Once Special Envoy to Syria for the Arab League and the U.N., Lakhdar Brahimi left his post on May 14th of this year. He went out with a bang, telling Amanpour he resigned in protesting f the world’s refusal to act in Syria. “I resigned because I was getting nowhere and it was the only way for me to protest the total inattention of the international community and the region to the situation in Syria” It was a move that echoed the resignation of Former US Ambassador to Syria Robert Ford in February. “I was no longer in a position where I felt I could defend the American policy”, said Ford just last week.

NATO Commander: Bergdahl hasn’t been debriefed yet

Added by 4 years ago

0 Views0 Comments

Sergeant Bowe Bergdahl, whose release from five years in Taliban captivity has been mired in controversy, is not “actually being debriefed yet,” NATO’s Supreme Allied Commander for Europe, General Philip Breedlove, told CNN’s Christiane Amanpour on Friday. “What we're concentrating on right now is his health. He has been in a very tough place for a long time. Landstuhl Medical Center [in Germany] is the perfect place for this. It is the best place in the world to do it. That's what we're focussed on right now." Breedlove and Amanpour spoke in Normandy, France, where world leaders marked 70 years since the Allied D-Day invasion during World War II. Bergdahl’s release has become a political football in the United States since it was announced last week. Critics believe he was a deserter (an Army investigation found that he walked off his Afghan base voluntarily) and say he was not worth the five Taliban members who were released from Guantanamo Bay in exchange for his freedom. “The Army has given all of our forces a great culture, and that culture is no soldier left behind,” General Breedlove said. “So no soldier, no sailor, airman, nor marine we leave behind.”
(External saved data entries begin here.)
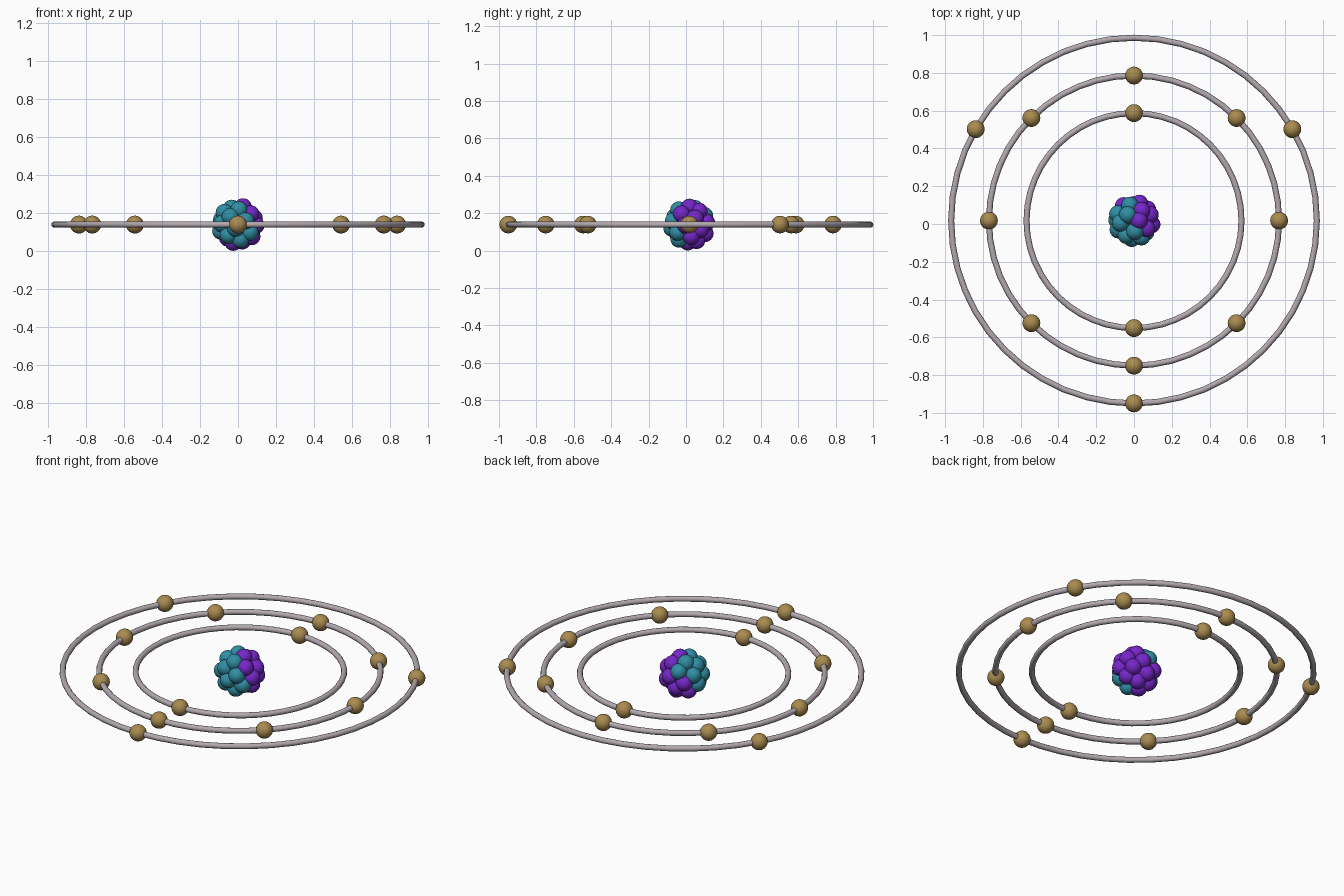
import bpy, random
from math import sin, cos, pi, sqrt, radians
from mathutils import Vector

if "Cube" in bpy.data.objects:
    bpy.data.objects.remove(bpy.data.objects["Cube"])

random.seed(4)
CENTER = Vector((0, 0.018, 0.139))
ELECTRON_R, RING_R = 0.047, 0.016


def material(name, color):
    m = bpy.data.materials.new(name)
    m.diffuse_color = (*color, 1)
    m.use_nodes = True
    m.node_tree.nodes["Principled BSDF"].inputs["Base Color"].default_value = m.diffuse_color
    return m


teal = material("teal", (0.03, 0.27, 0.37))
purple = material("purple", (0.18, 0.02, 0.58))
gold = material("gold", (0.40, 0.26, 0.08))
steel = material("ring_grey", (0.45, 0.40, 0.43))


def finish(name, mat):
    ob = bpy.context.object
    ob.name = name
    ob.data.materials.append(mat)
    bpy.ops.object.shade_smooth()
    return ob


def ball(name, loc, radius, mat):
    bpy.ops.mesh.primitive_uv_sphere_add(segments=32, ring_count=16, radius=radius, location=loc)
    return finish(name, mat)


# orbit rings with their electrons: name, radius, electron angles
shells = [
    ("inner", 0.569, [90, 270]),
    ("middle", 0.768, [45 * i for i in range(8)]),
    ("outer", 0.968, [30, 150, 270]),
]
for name, radius, angles in shells:
    bpy.ops.mesh.primitive_torus_add(location=CENTER, major_radius=radius, minor_radius=RING_R,
                                     major_segments=48, minor_segments=12)
    finish(name + "_orbit_ring", steel)
    for a in map(radians, angles):
        ball(name + "_electron", CENTER + Vector((cos(a), sin(a), 0)) * radius, ELECTRON_R, gold)

# nucleus: evenly spread shell of balls around one core ball
COUNT, SHELL_R, BALL_R = 26, 0.096, 0.046
bias = Vector((-0.6, -0.6, 0.4))
directions = []
for i in range(COUNT):
    z = 1 - (2 * i + 1) / COUNT
    a = i * pi * (3 - sqrt(5))
    r = sqrt(1 - z * z)
    directions.append(Vector((r * cos(a), r * sin(a), z)))
# teal balls gather towards the front, left and top; purple ones opposite
directions.sort(key=lambda d: d.dot(bias) + random.uniform(-0.4, 0.4), reverse=True)
for i, d in enumerate(directions):
    is_teal = i < COUNT // 2
    ball("neutron" if is_teal else "proton", CENTER + d * SHELL_R, BALL_R, teal if is_teal else purple)
ball("core_proton", CENTER, BALL_R, purple)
D-Day, when war came home in pictures

Added by 4 years ago

0 Views0 Comments

Christiane Amanpour reports from Normandy on Hollywood's effort to capture D-Day as it happened. Click above to watch.

Page 10 of 37« First...89101112...2030...Last »